It is often in the worst of situations, that humans adapted to the best of inventions. A craving for human interaction has so fuelled the use of platforms such as Zoom, and the abundance of applications available by big tech companies.
While these are means to stay connected through the pandemic, each of these services has its fair share of barriers. It could be limited participants, throttling duration, or the worst of all – stealing your data.
Enter 'Jitsi Meet,' a state-of-the-art free and open source project that deploys a scalable and secure video conferencing solution for all the social activities you have been missing. By making it an open-source project that runs on Java WebRTC application, the creators have provided an option for developers to work on the code, improve quality, and develop better iterations of the product.
Jitsi has no limit on the number of participants or the duration of calls, and the user will never be asked to create an account whatsoever. All you need to do is to create a string of characters to start a new meeting or join one that already exists.
Besides options that allow an administrator to mute participants, it provides a host of exciting features such as the ability to live-stream meetings on YouTube, or saving the entirety on Dropbox. With the ability to simultaneously run sideshows and share video links within the stream, the options available are aplenty. Jitsi also allows the user to modify audio and video resolutions according to bandwidth availability, which makes it interoperable between regions experiencing variation in internet connectivity.
Privacy advocates have been singing praises of Jitsi due to its free, fully encrypted services provided across multiple platforms. American whistle-blower Edward Snowden who had copied and leaked highly classified information from global surveillance machinery, National Security Agency in 2013, had recommended and used Jitsi in conferences while remaining in asylum in Russia.
Though initially released in 2003, with a stable version out in 2017, it is the coronavirus pandemic that has actually led to the Jitsi project grabbing eyeballs. Thirteen million active users make use of the platform today, from a mere 100 thousand in December 2019. What makes it truly unique is that anyone can modify and share Jitsi's code to integrate it into their own software or enterprise.

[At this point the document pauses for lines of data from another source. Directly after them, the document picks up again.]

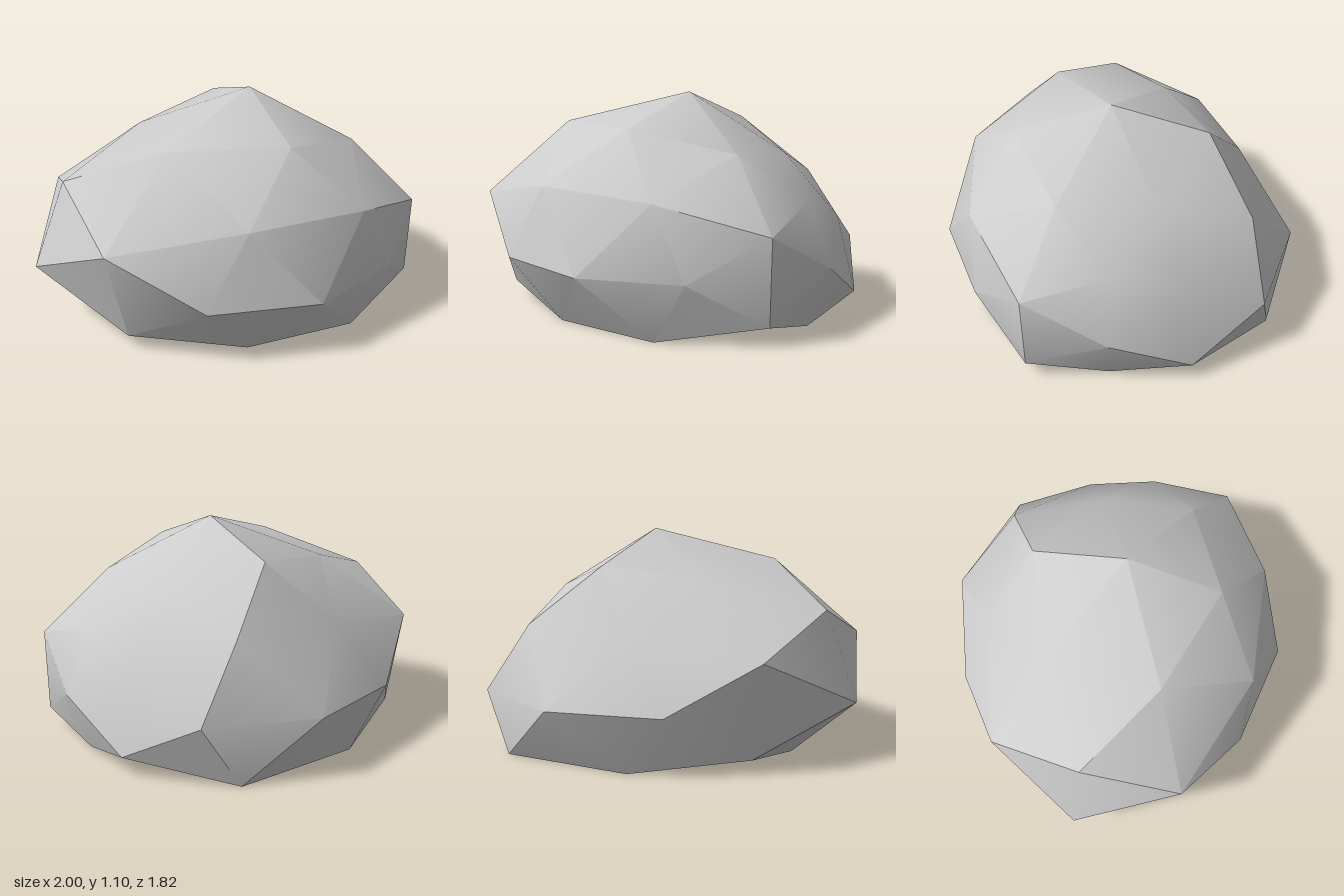
import * as THREE from 'three';
import { toCreasedNormals } from 'three/addons/utils/BufferGeometryUtils.js';

// Distance of each sphere point from the centre, keyed by the signs of its
// direction; points off every coordinate plane are prefixed by their main axis.
const RADII = {
  // axis points
  '+00': 0.726, '-00': 1.013, '0+0': 0.976, '00+': 0.87, '00-': 0.95,
  // points on one coordinate plane
  '0++': 0.925, '0+-': 0.92,
  '++0': 0.72, '-+0': 1.02, '+-0': 0.73, '--0': 0.84,
  '+0+': 0.787, '-0+': 0.895, '+0-': 0.89, '-0-': 0.903,
  // upper crown
  'y+++': 0.81, 'y-++': 0.97, 'y++-': 0.75, 'y-+-': 0.88,
  // front and back shoulders
  'z+++': 0.85, 'z-++': 0.915, 'z++-': 0.855, 'z-+-': 0.83,
  'z+-+': 0.81, 'z--+': 0.81, 'z+--': 1.0, 'z---': 0.93,
  // side shoulders
  'x+++': 0.82, 'x-++': 1.02, 'x++-': 0.72, 'x-+-': 0.98,
  'x+-+': 0.81, 'x--+': 0.89, 'x+--': 0.81, 'x---': 0.9,
};
const DEFAULT_RADIUS = 0.85; // points pressed into the flat base
const CENTRE = new THREE.Vector3(0.165, 0.3, 0.04);
const STRETCH = new THREE.Vector3(1.15, 0.82, 1);

function radiusFor(d) {
  const c = d.toArray();
  let key = c.map((v) => (Math.abs(v) < 0.01 ? '0' : v > 0 ? '+' : '-')).join('');
  if (!key.includes('0')) {
    const size = c.map(Math.abs);
    key = 'xyz'[size.indexOf(Math.max(...size))] + key;
  }
  return RADII[key] ?? DEFAULT_RADIUS;
}

export function createModel() {
  const group = new THREE.Group();
  group.name = 'boulder';
  const stone = new THREE.MeshStandardMaterial({ color: 0xcccccc });
  stone.name = 'stone grey';

  // Lumpy low-poly sphere, flattened where it meets the ground
  const ball = new THREE.IcosahedronGeometry(1, 1).rotateY(Math.PI / 2);
  const pos = ball.attributes.position;
  const p = new THREE.Vector3();
  for (let i = 0; i < pos.count; i++) {
    p.fromBufferAttribute(pos, i);
    p.multiplyScalar(radiusFor(p)).multiply(STRETCH).add(CENTRE);
    pos.setXYZ(i, p.x, Math.max(0, p.y), p.z);
  }

  const rock = new THREE.Mesh(toCreasedNormals(ball, Math.PI / 6), stone);
  rock.name = 'rock';
  group.add(rock);
  return group;
}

The case with such secure and flexible services is that they mostly remain under the radar, away from other mainstream means of communication. Offline messaging app Bridgefy gained traction in the country due to the shutdown of internet services during protests against the Citizenship Amendment Act in late 2019.
FireChat, a similar peer to peer mesh networking app, was used by anti-government demonstrators in Hong Kong where internet services had been curbed and dissenters were prosecuted based on their activities on social media during the Umbrella revolution.

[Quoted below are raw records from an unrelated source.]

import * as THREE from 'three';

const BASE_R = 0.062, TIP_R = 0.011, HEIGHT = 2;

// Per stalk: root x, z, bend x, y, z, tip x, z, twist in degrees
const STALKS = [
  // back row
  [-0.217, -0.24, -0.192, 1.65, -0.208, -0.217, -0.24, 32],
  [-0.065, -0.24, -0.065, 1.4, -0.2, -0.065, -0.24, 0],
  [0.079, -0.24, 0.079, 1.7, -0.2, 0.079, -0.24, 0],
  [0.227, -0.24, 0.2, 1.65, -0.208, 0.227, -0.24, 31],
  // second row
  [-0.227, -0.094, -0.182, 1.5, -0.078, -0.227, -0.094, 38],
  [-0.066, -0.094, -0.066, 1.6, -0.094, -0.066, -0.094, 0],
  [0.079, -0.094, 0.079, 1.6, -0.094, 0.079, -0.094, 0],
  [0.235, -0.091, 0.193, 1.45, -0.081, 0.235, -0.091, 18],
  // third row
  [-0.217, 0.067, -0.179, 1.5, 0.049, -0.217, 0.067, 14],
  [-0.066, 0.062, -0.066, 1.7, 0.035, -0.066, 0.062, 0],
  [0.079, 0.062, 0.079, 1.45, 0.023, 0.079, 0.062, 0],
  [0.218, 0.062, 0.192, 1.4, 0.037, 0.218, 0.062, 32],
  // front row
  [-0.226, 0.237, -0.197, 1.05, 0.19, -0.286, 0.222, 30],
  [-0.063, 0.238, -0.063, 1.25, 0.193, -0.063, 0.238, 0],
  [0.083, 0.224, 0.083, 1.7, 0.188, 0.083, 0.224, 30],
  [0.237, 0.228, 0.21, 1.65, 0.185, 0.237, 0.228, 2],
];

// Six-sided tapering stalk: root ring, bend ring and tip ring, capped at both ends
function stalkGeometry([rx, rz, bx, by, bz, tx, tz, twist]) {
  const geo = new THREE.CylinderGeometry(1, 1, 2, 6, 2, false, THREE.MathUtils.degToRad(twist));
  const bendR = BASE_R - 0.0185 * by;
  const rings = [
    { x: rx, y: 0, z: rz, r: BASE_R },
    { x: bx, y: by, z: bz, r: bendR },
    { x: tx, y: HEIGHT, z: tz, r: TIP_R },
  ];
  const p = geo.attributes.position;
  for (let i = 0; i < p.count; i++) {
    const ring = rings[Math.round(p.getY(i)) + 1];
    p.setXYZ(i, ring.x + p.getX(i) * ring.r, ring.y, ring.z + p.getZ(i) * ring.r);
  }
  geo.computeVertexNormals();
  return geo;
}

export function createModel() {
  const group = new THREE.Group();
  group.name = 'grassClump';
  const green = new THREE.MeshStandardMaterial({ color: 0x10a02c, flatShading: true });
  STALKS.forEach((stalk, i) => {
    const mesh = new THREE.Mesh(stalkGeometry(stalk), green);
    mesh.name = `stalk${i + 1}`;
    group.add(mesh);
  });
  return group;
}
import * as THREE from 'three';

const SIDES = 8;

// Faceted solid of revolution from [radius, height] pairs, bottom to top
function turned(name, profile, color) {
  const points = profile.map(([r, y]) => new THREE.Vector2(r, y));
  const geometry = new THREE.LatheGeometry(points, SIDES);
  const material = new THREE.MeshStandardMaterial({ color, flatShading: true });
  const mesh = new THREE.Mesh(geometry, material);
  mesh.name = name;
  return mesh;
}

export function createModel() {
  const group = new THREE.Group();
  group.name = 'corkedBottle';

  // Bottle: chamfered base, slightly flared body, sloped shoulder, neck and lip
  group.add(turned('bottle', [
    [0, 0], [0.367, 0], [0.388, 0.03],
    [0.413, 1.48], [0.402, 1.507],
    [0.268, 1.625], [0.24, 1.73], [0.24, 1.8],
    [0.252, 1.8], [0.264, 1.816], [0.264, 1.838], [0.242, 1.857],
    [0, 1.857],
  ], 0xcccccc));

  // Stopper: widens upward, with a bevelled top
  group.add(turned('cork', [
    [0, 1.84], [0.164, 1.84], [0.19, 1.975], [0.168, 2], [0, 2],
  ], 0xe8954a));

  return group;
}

The popularity of Zoom and its consequences raised red flags in cybersecurity agencies across the globe. Germany, Singapore, and Taiwan were the first to ban the application. India's Computer Emergency Response Team (CERT) and the Ministry of Home Affairs had cautioned against its vulnerability. The Ministry of Electronics and Information Technology has so launched a new challenge for the development of India's own videoconferencing solution, accepting applications for the same from registered Indian companies and start-ups until April 30.

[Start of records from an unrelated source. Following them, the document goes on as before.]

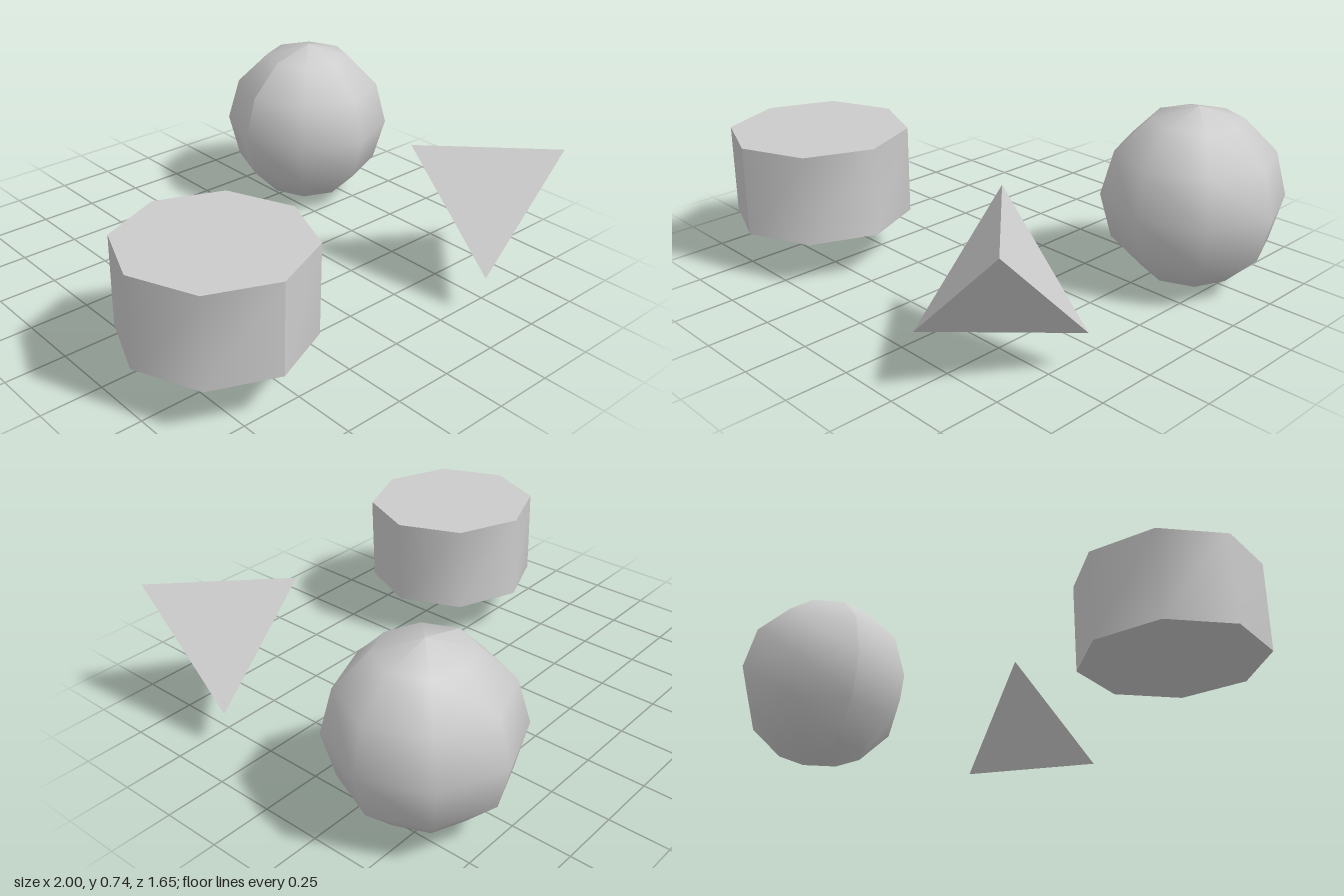
import * as THREE from 'three';

const R = 0.37; // shared radius of all three solids

export function createModel() {
  const group = new THREE.Group();

  const add = (name, geometry, position, flatShading = false) => {
    // normals follow the faces, leaving a crease along the seam
    geometry.computeVertexNormals();
    const material = new THREE.MeshStandardMaterial({ color: 0xcccccc, flatShading });
    const mesh = new THREE.Mesh(geometry, material);
    mesh.name = name;
    mesh.position.set(...position);
    group.add(mesh);
  };

  // Eight-sided drum
  add('cylinder', new THREE.CylinderGeometry(R, R, R, 8), [-0.63, 0.374, 0.45]);

  // Low-poly ball
  add('sphere', new THREE.SphereGeometry(R, 8, 6), [0.63, 0.37, -0.455]);

  // Four-faced solid
  add('tetrahedron', new THREE.TetrahedronGeometry(R), [0.627, 0.374, 0.612], true);

  return group;
}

To keep up with the rising demand, Facebook has announced Messenger Rooms, which would integrate well into the existing Messenger app and launch later from Instagram Direct. Google and Skype have eased participant limit and made certain paid features of their apps free to use.
Even while Zoom has promised that its newest version 5.0 includes encryption and updated privacy controls, one can never be sure of how much user data is really at risk. People have grown increasingly comfortable to prefer convenience over security in a world that rushes to seek instant gratification.
Open source projects on the other hand offer agility and flexibility benefits without compromising on security. They offer a community that allows for collaboration without the barriers of licensing and proprietary regulation. These are reasons attributed to the phenomenal growth of various open-source projects such as Android, Linux, Ubuntu, and Mozilla as compared to proprietary vendors such as Microsoft and Apple.
The Jitsi project is available for use on jitsi.org, and on the Jitsi Meet client for Android and iOS.